The rent factor is one if a tenant’s base rent is less than $500,000. If a tenant’s base rent is at least $500,000 but not more than $550,000, the rent factor is a fraction, the numerator of which is $550,000 less the base rent amount and the denominator of which is $50,000. Ultimately, tenants with over $550,000 of base rent or over $10 million of total income will not receive a credit because either the rent factor or the income factor will be zero.
Based on the example above, if the tenant had total income of $4 million, the tenant’s income factor and base factor are each 1, so the small business credit would equal $6,552 ($6,552 x 1 x 1), and the overall CRT liability would be zero. If the tenant’s total income is $8 million, then the rent factor is still 1 and the income factor is .4 (($10M-$8M)/$5M). Therefore, the credit equals $2,620 ($6,552 x 1 x .4) and to CRT liability is $3,932.
Taking another example, assume a tenant has $510,000 of base rent and total income of $9 million. The CRT liability before application of the credit would be $20,670 ($530,000 x 65 percent x 6 percent). Since the tenant’s base rent is above $300,000, it is not eligible for the first credit described above. For purposes of the new small business credit, the rent factor is .8 (($550,000-$510,000)/$50,000) and the income factor is .2 (($10M-$9M)/$5M). The credit amount equals $3,307.20 ($20,670 x .8 x .2), and the net CRT liability equals $17,362.80.

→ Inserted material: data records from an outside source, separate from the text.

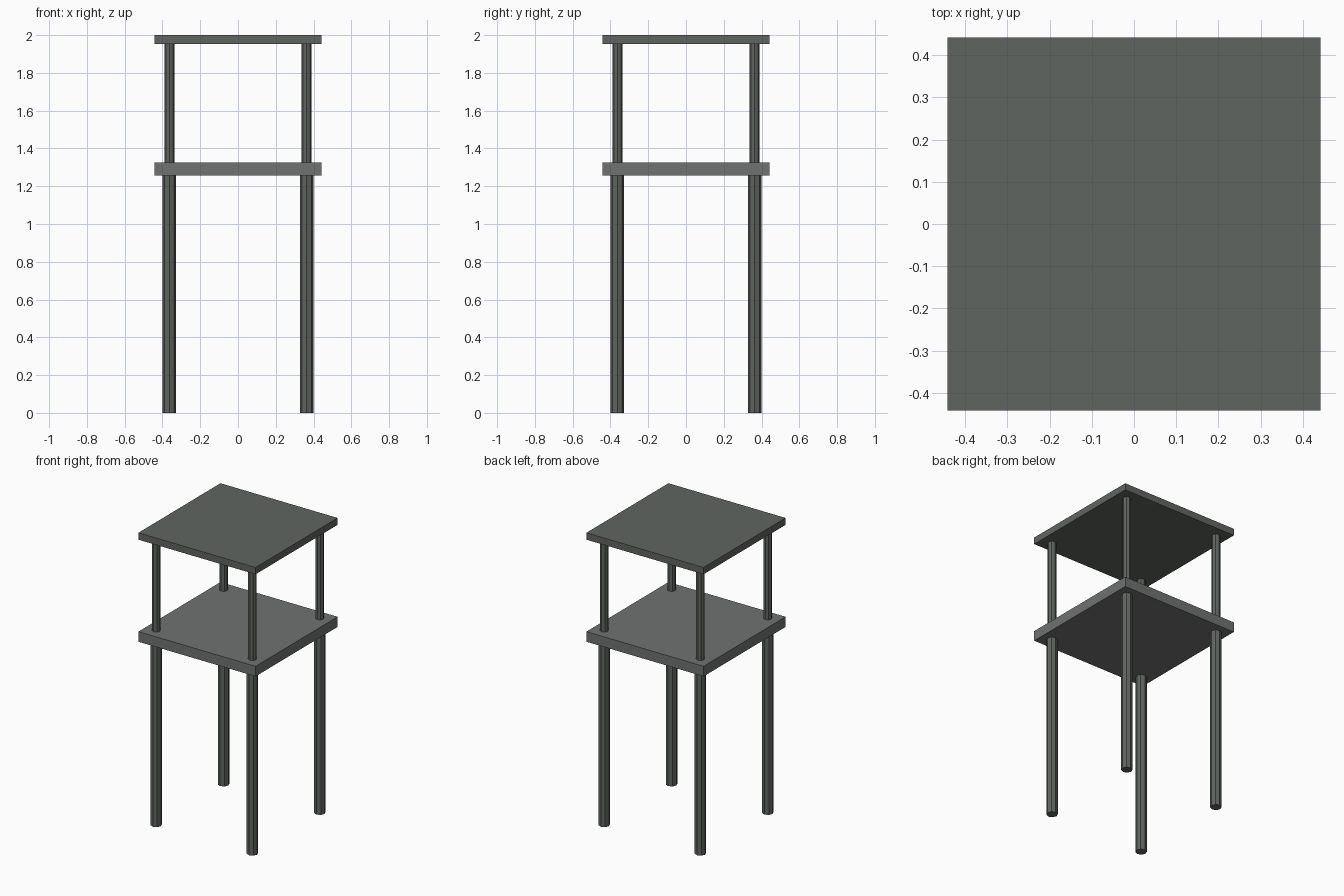
import bpy

if "Cube" in bpy.data.objects:
    bpy.data.objects.remove(bpy.data.objects["Cube"])

LEG = 0.363          # leg offset from the centre
HALF = 0.442         # half width of the boards


def material(name, r, g, b):
    mat = bpy.data.materials.new(name)
    mat.diffuse_color = (r, g, b, 1)
    mat.use_nodes = True
    mat.node_tree.nodes["Principled BSDF"].inputs["Base Color"].default_value = mat.diffuse_color
    return mat


dark = material("dark_grey", 0.118, 0.131, 0.118)
mid = material("mid_grey", 0.16, 0.17, 0.165)


def board(name, z0, z1, mat):
    bpy.ops.mesh.primitive_cube_add(size=1, location=(0, 0, (z0 + z1) / 2))
    ob = bpy.context.object
    ob.name = name
    ob.scale = (2 * HALF, 2 * HALF, z1 - z0)
    bpy.ops.object.transform_apply(location=False, rotation=False, scale=True)
    ob.data.materials.append(mat)


def post(name, x, y, z0, z1, radius):
    bpy.ops.mesh.primitive_cylinder_add(vertices=8, radius=radius, depth=z1 - z0,
                                        location=(x, y, (z0 + z1) / 2))
    ob = bpy.context.object
    ob.name = name
    ob.data.materials.append(dark)


# Square boards
board("middle_shelf", 1.257, 1.326, mid)
board("table_top", 1.953, 2.0, dark)

# Thick legs below the shelf, thinner posts above it
for sy, depth_name in ((-1, "front"), (1, "back")):
    for sx, side in ((-1, "left"), (1, "right")):
        x, y = sx * LEG, sy * LEG
        post(f"{depth_name}_{side}_leg", x, y, 0.0, 1.257, 0.036)
        post(f"{depth_name}_{side}_upper_post", x, y, 1.326, 1.953, 0.027)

Similar to sales tax liability, noncompliance with the CRT can result in significant exposure in a short period of time. This new credit will provide some CRT relief to small business who pay less than $550,000 in rent. Aprio’s SALT group can help businesses understand any local tax obligations that may exist to ensure that such business do not generate unexpected tax exposure. We constantly monitor these and other important state and local tax issues, and we will include any significant developments in future issues of the Aprio SALT Newsletter.
This article was featured in the February 2018 SALT Newsletter.
 Base rent is generally the amount of gross rent paid less amounts received from a subtenant.
 NYC Admin Code 11-702.
 NYC Admin Code 11-704(h)(1).
 NYC Admin Code 11-704(a)(6) and (c)(9).
 NYC Admin Code 11-704(b)(2)(x) and (h)(2). Generally, a return is still required to be filed if rents paid are in excess of $200,000.
 NYC Admin Code 11-704.3(a)(6).
 NYC Admin Code 11-704.4.
Any tax advice contained in this communication (including any attachments) is not intended or written to be used, and cannot be used, for the purpose of (i) avoiding penalties under the Internal Revenue Code or under any state or local tax law or (ii) promoting, marketing or recommending to another party any transaction or matter addressed herein. Please do not hesitate to contact us if you have any questions regarding the matter.